Older Americans are among the easiest targets for abuse. Nursing home abuse is a real and growing issue as America is increasingly becoming an aging nation. The U.S. Census Bureau expects that “By 2030, all baby boomers will be older than age 65. This will expand the size of the older population so that 1 in every 5 residents will be retirement age.” (Census.gov)
Although states recognize elder-abuse as a growing issue, many are not fighting hard enough to stop it. WalletHub compared the 50 states and DC and ranked how we are doing at preventing elder-abuse, with #1 being the best, and #51 being the worst. Unfortunately, South Carolina came in 50th place.
Per the WalletHub study, here is the data for SC:
Nursing Home Abuse Protections in South Carolina (1=Best; 51=Worst.):

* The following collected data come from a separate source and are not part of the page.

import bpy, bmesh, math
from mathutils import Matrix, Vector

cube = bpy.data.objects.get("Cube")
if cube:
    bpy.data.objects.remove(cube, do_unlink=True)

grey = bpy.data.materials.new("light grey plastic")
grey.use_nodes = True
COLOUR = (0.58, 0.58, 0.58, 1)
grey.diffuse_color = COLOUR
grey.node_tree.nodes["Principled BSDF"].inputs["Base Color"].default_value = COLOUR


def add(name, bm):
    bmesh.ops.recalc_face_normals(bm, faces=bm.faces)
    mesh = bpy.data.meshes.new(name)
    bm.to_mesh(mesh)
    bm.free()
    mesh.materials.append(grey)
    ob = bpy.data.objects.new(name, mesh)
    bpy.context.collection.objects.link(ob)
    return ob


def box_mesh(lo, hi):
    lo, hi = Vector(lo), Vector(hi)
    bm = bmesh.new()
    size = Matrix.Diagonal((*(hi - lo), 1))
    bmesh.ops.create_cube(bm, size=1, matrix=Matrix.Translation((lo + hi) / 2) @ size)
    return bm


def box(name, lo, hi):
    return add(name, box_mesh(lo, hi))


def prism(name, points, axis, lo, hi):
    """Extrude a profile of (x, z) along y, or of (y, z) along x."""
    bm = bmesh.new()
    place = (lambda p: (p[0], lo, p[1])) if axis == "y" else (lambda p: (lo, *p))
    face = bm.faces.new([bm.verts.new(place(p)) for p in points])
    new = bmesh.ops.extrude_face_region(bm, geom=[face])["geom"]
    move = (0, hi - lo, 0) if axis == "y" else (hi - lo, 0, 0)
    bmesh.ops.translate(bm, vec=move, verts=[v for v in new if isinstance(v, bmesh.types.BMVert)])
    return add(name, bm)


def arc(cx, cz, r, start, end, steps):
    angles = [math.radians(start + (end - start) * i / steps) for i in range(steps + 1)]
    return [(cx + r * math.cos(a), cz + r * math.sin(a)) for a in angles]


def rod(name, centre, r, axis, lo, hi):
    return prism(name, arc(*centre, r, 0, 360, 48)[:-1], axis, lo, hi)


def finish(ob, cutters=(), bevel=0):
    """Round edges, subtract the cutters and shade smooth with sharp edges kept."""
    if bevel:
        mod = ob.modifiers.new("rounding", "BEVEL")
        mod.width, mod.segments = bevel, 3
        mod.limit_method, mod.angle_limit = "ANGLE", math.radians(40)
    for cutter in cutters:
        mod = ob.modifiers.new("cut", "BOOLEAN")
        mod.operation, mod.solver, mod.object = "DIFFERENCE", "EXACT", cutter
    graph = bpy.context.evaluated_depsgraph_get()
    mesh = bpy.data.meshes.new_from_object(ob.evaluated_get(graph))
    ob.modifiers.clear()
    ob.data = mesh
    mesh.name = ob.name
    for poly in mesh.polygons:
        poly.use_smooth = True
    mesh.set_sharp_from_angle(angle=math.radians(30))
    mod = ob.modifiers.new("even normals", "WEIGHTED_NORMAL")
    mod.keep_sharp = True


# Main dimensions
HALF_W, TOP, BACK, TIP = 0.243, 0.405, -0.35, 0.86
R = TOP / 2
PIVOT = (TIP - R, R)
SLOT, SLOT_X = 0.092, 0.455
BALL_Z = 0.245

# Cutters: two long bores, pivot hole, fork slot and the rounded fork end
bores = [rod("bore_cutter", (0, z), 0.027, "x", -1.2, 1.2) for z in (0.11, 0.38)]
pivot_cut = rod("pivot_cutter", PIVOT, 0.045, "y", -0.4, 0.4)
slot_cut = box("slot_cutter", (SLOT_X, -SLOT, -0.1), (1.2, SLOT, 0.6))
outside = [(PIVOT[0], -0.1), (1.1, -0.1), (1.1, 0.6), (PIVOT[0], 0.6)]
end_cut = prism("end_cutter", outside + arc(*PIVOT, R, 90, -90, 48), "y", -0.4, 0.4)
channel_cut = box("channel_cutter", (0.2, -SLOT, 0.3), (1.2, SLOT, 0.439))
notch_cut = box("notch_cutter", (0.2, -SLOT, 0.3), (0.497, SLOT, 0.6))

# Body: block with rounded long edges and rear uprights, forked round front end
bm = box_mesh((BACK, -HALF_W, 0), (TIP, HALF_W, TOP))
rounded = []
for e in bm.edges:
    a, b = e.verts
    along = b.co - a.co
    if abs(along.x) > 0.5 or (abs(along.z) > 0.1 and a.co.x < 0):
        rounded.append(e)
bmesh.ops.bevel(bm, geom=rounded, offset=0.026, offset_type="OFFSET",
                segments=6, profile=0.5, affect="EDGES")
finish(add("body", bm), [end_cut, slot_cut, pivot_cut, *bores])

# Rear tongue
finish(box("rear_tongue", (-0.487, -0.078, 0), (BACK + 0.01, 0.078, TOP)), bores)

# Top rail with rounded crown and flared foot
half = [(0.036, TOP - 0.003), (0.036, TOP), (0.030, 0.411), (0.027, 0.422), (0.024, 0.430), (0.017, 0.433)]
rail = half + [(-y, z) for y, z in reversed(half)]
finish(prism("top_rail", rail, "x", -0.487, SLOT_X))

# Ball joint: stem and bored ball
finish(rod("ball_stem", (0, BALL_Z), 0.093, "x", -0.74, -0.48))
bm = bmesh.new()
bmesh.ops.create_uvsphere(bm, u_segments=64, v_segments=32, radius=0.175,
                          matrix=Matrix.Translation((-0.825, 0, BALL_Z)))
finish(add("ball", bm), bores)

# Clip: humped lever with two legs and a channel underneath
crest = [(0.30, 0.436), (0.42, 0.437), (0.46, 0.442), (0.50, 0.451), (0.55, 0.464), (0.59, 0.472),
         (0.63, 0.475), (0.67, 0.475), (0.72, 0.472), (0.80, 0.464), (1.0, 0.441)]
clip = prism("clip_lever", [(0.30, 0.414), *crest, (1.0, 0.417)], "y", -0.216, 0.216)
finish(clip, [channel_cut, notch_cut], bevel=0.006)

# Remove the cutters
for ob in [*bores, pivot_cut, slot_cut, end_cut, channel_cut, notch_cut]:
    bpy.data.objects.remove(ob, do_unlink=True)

50th – Overall Rank
49th – Prevalence (Elder-Abuse, Gross-Neglect & Exploitation Complaints)
26th – Resources (Expenditures on elder-abuse prevention and Long-term care ombudsmen-program funding)
33rd – Protection (Eldercare organizations & services, Certified volunteer ombudsmen,
and Nursing-homes quality)
*Per resident aged 65+
What Constitutes Nursing Home Abuse?
- Physical Abuse
- Sexual Abuse
- Emotional Abuse
- Financial/Material Exploitation
What are the Warning Signs of Nursing Home Abuse?
- “Physical abuse, neglect, or mistreatment: Bruises, pressure marks, broken bones, abrasions, burns
- Emotional abuse: Unexplained withdrawal from normal activities, a sudden change in alertness, or unusual depression; strained or tense relationships; frequent arguments between the caregiver and older adult
- Financial abuse: Sudden changes in financial situations
- Neglect: Bedsores, unattended medical needs, poor hygiene, unusual weight loss
- Verbal or emotional abuse: Belittling, threats, or other uses of power and control by individuals”
How Can the Elderly Prevent being Abused?
- Take care of your health.
- Seek professional help for drug and alcohol abuse, and depression concerns. Urge family members to get help for these issues as well.
- Plan for your own future: A power or attorney or living will help you address health care decisions in advance, to avoid family problems and/or confusion later.
- Stay active; stay connected with family and friends to decrease social isolation.
- Post and open your own mail.
- Do not give personal information over the phone.
- Use direct deposit for any checks you receive.
- Have your own phone.
- Make sure your will is up to date.
- Know your rights.
For more information: ACL.gov.
CONTACT DAVID L. HOOD IF YOU SUSPECT YOUR ELDERLY LOVED ONE IS BEING ABUSED
If your elderly loved one lives in a nursing home and you suspect abuse, or if you suspect abuse by another caregiver, please schedule a free consultation with attorney David L. Hood by calling (843) 491-6025 or filling out our brief online contact form
We know how difficult it can be to deal with elder abuse and the untold pain and suffering it causes. At the Law Offices of David L. Hood, we work hard to protect your rights and make things simple for you and your family. After a free case evaluation, attorney David L. Hood, co-counsel, and our team of experts will vigorously pursue your case to get you the best result we can achieve. Let us put years of experience to work for you!
*Clients are not liable for any expenses unless there is a recovery in their case; however, if there is a recovery in their case, clients will be liable for expenses. Attorney’s fees are based on a percentage of the recovery, which will be computed before deducting expenses.
Other online resources used for this article: